Quality is a philosophical concept related to how persons, things, facts, activities, conditions and so on are. Quality is not absolute since it depends on values, both individual and shared among groups, communities and societies. Quality is relative since it depends on culture, ethics and civilisation, being linked to time, space and quantity dimensions. Therefore, quality is something difficult to grasp. It should improve, but for every situation to which it is related (persons, products, social communities, etc.) different aspects appear with several combinations. Today there are many approaches to quality and important good practices arise within the mainstream of Total Quality Management (TQM). TQM:
is a comprehensive approach that involves an organisation to continuously improve its performance over the long term, being customer–focused and meeting the needs of all stakeholders
concerns the system as a an undivided "whole", an organisational complex based on interdependent components (e.g. suppliers, inputs, processes, resources, people, outputs, customers, etc.)
considers the effects of changes on the entire system, not just the individual elements
- develops a climate of trust and co-operation among the stakeholders

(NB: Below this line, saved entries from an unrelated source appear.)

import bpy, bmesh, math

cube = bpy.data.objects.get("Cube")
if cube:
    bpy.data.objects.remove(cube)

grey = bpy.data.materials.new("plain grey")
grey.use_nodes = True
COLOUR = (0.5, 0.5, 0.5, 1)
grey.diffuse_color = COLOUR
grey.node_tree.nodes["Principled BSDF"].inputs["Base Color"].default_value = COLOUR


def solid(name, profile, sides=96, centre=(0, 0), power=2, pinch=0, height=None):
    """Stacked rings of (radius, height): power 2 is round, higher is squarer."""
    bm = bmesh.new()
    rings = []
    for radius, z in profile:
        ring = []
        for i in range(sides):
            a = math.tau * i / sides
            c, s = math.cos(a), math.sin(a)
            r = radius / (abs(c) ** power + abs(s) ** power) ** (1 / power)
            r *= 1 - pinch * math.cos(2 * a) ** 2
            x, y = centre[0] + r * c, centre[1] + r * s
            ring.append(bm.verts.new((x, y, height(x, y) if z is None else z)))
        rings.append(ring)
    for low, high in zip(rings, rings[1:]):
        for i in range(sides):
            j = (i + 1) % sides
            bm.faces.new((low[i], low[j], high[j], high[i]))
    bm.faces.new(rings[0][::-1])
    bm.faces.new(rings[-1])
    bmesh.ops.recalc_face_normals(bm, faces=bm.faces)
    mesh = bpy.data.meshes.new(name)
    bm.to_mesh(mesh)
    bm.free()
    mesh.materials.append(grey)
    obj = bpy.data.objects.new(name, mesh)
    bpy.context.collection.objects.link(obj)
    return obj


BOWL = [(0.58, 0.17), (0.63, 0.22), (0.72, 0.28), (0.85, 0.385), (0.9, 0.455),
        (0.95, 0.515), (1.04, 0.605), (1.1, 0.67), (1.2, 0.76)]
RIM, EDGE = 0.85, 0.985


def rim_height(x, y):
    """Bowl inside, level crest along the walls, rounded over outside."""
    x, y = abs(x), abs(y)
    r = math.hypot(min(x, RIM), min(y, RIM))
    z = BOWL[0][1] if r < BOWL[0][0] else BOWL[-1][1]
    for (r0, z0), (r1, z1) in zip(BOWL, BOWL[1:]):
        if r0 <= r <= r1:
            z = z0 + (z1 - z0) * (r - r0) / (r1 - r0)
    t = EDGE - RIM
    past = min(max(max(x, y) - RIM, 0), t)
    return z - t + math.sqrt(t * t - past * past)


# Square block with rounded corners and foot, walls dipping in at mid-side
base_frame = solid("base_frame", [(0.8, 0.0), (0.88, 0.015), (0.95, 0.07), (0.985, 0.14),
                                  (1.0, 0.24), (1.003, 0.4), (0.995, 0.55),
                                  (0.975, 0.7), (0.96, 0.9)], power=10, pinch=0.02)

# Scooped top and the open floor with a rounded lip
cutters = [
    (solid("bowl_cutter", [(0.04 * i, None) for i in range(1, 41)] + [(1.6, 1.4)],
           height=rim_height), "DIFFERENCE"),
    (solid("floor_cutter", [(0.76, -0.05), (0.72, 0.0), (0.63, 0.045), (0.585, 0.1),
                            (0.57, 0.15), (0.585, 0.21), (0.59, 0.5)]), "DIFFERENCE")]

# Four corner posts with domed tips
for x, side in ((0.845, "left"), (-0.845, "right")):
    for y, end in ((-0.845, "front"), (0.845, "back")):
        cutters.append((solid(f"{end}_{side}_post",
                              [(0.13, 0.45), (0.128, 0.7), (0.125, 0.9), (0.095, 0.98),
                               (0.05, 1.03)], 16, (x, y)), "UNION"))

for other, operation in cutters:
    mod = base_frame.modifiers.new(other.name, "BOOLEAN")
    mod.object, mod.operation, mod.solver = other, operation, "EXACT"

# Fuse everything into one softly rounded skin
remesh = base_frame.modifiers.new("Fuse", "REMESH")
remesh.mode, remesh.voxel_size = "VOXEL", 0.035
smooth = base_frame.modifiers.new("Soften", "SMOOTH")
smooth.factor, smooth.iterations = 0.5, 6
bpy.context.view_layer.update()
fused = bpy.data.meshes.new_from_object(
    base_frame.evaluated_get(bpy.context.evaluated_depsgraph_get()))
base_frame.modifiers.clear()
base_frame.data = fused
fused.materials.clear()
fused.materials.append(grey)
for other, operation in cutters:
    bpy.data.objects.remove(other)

TQM itself, as a container of concepts aimed at pursuing quality, changes in relation to corporate and community culture. Three basic Japanese terms clearly represent the above assumption:
Kaizen, as a process of continuous, slow, day-by-day change
- Kairyo, as fast, unpredictable modifications and improvement
- Kyosei, as an emphasis on social and environmental responsibilities for the present and future generations, as well as equity within world-wide and between local economies
While ISO 9000 certifications have been created for TQM, those concerning ISO 14001, EMAS and SA 8000 more properly regard TQEM. Their ways to improve quality underline how corporate strategic visions are necessary to promote the principles of sustainable development as a set of core values guiding the firm’s decision-making processes at all levels and fields of activity (e.g. marketing, training, auditing, life cycle of products and processes, etc.).
The quality management approach therefore starts on a meta-level and does not prescribe fixed standards. It deals with the methods and procedures with which quality targets that have been set can be attained or exceeded. The commitment is to ensure optimal and transparent management in the fulfilment of very complex objectives.